Consumers use technology in a wide variety of ways. When a new technology emerges, the early adopters like knowing about all the latest gadgets. They keep their tech information current because it’s fascinating.
New technology often comes with disruption, changing how people buy things and operate within certain sectors. One of the biggest examples of this is the real estate industry, and the disruption that has come with the rise of digital platforms and other tools that help put home buyers and sellers in the driver’s seat for more seamless and educated real estate transactions.
Homebuyers today can’t neglect the new real estate technology that can save them a lot of money and help take the stress out of one of the biggest purchases of their life! More and more, consumers are reaping the benefits of a newly disrupted real estate industry.
Let’s check out how a disrupted real estate industry is helping consumers.
You can track all the home listings in the back of a newspaper and local magazines, but algorithms analyze more listings than you ever could manually, even if you had multiple lifetimes to do it. Now, homebuyers can list their budget and describe the home they’re looking for, and the real estate technology will notify them when a suitable listing is available on the market.
Such an arrangement erases the need for trawling listings. The data helps the algorithm serve up listings that meet all your needs so specifically that they’ll seem personally curated for you.
The real estate industry has traditionally been known to be a bit opaque, as buyers didn’t always get the same data that sellers and brokers used.
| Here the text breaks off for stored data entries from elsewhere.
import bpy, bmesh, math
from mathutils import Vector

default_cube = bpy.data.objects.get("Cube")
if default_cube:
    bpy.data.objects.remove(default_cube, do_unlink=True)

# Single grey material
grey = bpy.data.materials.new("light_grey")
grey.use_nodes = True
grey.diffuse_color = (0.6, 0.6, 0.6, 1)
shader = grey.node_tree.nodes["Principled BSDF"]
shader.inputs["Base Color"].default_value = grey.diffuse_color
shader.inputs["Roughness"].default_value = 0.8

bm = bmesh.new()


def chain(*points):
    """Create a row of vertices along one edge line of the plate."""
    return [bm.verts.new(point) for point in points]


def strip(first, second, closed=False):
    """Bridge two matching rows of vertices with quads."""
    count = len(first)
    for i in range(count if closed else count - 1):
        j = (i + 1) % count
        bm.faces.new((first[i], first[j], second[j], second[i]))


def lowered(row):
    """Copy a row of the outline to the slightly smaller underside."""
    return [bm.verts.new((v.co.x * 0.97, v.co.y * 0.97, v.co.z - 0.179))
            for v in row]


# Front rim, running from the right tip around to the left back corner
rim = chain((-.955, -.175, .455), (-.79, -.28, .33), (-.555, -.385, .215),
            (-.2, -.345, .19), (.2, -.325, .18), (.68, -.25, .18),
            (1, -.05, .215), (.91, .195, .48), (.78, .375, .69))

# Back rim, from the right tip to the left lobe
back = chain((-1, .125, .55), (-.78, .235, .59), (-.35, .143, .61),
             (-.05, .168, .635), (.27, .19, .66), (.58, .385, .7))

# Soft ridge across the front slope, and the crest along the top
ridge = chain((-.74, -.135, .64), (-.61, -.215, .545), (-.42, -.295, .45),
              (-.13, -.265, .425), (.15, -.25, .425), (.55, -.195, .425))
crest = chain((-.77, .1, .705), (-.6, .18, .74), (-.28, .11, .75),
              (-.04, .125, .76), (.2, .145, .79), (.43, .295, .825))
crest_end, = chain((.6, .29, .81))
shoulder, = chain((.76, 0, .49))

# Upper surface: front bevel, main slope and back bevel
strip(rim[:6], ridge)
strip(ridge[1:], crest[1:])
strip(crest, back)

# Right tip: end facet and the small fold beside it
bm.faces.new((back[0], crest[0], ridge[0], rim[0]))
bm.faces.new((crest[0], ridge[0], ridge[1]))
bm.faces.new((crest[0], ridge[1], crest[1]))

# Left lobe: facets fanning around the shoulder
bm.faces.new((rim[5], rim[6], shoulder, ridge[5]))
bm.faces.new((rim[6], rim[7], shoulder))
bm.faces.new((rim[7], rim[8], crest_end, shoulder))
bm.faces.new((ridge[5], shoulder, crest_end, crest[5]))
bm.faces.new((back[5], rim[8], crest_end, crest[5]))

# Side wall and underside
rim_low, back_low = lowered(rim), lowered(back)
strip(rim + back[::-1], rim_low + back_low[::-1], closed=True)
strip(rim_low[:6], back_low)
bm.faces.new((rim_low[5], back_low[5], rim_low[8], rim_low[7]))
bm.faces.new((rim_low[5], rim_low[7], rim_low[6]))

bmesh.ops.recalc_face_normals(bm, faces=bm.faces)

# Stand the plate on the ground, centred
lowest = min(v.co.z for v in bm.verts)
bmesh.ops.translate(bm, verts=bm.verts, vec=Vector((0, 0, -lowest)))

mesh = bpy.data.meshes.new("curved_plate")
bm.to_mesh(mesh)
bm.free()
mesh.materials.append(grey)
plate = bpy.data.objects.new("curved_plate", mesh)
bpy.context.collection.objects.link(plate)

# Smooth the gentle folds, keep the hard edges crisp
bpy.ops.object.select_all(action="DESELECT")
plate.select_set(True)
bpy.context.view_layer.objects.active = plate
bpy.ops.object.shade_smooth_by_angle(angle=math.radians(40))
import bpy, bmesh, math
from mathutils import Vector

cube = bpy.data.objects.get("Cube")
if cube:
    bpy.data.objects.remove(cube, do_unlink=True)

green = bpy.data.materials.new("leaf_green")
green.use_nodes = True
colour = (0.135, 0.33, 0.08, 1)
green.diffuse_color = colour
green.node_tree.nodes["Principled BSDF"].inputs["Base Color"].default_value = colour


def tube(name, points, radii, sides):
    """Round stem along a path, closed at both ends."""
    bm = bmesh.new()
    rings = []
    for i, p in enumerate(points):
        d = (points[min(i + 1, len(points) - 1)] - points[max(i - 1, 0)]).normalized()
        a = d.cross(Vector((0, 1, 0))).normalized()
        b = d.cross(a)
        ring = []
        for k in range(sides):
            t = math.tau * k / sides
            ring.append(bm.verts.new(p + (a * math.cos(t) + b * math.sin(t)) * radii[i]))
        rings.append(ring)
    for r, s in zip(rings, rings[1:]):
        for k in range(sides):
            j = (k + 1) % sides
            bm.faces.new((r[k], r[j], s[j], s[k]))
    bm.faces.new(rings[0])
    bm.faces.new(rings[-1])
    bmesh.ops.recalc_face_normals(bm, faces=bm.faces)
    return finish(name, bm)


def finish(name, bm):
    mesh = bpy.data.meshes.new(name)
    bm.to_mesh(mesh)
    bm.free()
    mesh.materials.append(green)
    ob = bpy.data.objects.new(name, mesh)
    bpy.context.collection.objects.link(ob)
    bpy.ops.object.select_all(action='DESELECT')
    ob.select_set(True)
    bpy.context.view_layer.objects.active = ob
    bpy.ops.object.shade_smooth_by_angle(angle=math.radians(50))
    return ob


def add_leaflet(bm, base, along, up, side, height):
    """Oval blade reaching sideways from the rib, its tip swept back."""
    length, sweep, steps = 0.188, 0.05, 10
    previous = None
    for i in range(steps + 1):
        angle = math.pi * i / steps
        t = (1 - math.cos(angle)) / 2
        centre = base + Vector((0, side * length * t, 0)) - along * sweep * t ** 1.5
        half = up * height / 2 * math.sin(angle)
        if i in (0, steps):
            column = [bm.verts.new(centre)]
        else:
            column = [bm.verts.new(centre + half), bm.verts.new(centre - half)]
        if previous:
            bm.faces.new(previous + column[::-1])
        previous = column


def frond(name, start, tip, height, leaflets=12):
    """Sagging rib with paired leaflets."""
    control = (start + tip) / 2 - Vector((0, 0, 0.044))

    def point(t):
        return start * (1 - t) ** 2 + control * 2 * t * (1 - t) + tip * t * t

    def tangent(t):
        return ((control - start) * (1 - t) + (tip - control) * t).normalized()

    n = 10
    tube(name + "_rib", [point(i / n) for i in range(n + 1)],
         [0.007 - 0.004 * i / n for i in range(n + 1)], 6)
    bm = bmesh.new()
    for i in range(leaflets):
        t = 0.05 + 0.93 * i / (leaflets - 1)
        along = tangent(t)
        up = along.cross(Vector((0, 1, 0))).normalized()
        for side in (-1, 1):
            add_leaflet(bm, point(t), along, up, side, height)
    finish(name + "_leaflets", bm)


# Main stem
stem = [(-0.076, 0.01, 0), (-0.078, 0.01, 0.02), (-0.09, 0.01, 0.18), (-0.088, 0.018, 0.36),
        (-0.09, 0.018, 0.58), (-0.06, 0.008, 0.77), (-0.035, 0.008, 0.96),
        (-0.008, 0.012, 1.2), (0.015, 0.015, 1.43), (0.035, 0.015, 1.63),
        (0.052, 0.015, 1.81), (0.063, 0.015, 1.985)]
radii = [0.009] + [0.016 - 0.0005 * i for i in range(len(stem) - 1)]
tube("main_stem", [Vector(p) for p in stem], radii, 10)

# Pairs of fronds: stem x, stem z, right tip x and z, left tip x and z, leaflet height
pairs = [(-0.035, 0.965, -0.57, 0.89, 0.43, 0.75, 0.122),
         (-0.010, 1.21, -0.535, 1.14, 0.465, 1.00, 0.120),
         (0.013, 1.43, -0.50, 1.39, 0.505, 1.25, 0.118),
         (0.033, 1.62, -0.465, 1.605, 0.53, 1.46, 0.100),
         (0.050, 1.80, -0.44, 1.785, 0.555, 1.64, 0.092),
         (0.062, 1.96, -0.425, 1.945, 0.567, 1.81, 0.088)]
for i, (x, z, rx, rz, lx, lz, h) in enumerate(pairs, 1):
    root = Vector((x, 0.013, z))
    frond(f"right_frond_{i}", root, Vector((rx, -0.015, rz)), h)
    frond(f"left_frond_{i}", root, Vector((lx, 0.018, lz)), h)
Today, modern consumers are accustomed to researching where they’re going to eat before heading to restaurants. It’s only fitting that they expect to gather some credible intelligence about the agent they will use to help them buy a home.
Digital disruptor Regan McGee built Nobul, a real estate technology platform that lets buyers compare real estate agents’ profiles and select the ones whose services, fees, and experience levels they prefer.
McGee described in an interview how savvy home buyers use Nobul to flip the script and get crucial savings: “We are the tip of the spear of disruption. We’re finally giving consumers powers in this industry. Real estate transactions have the single largest fees people pay and the average person pays those fees 11 times in their lifetime. For us to be disrupting this market is extremely exciting.”
Agents aren’t allowed to pay to get listed or ranked, so buyers know the data on Nobul is reliable. If a young, first-time homebuyer needs an agent offering competitive prices, they can find them. Older buyers may prefer an agent experienced in closing high-end deals. They can each use the same platform to find the right agent for them.
The housing market may move quickly, but technology is built to keep pace. When a property becomes available, there’s no time to waste! See it, analyze it, and book a showing.
Real estate technology streamlines the process of identifying it sooner and gives you the tools to connect with your agent and friends. Homebuyers can use real estate technology to keep in touch and share listings, so there’s no wasted time.
Technology can sometimes be showy or gimmicky, but it also serves incredible functions homebuyers can’t afford to ignore. As the price of homes remains high and borrowing costs surge, consumers are wise to embrace disruptive technology that saves them money and simplifies transactions.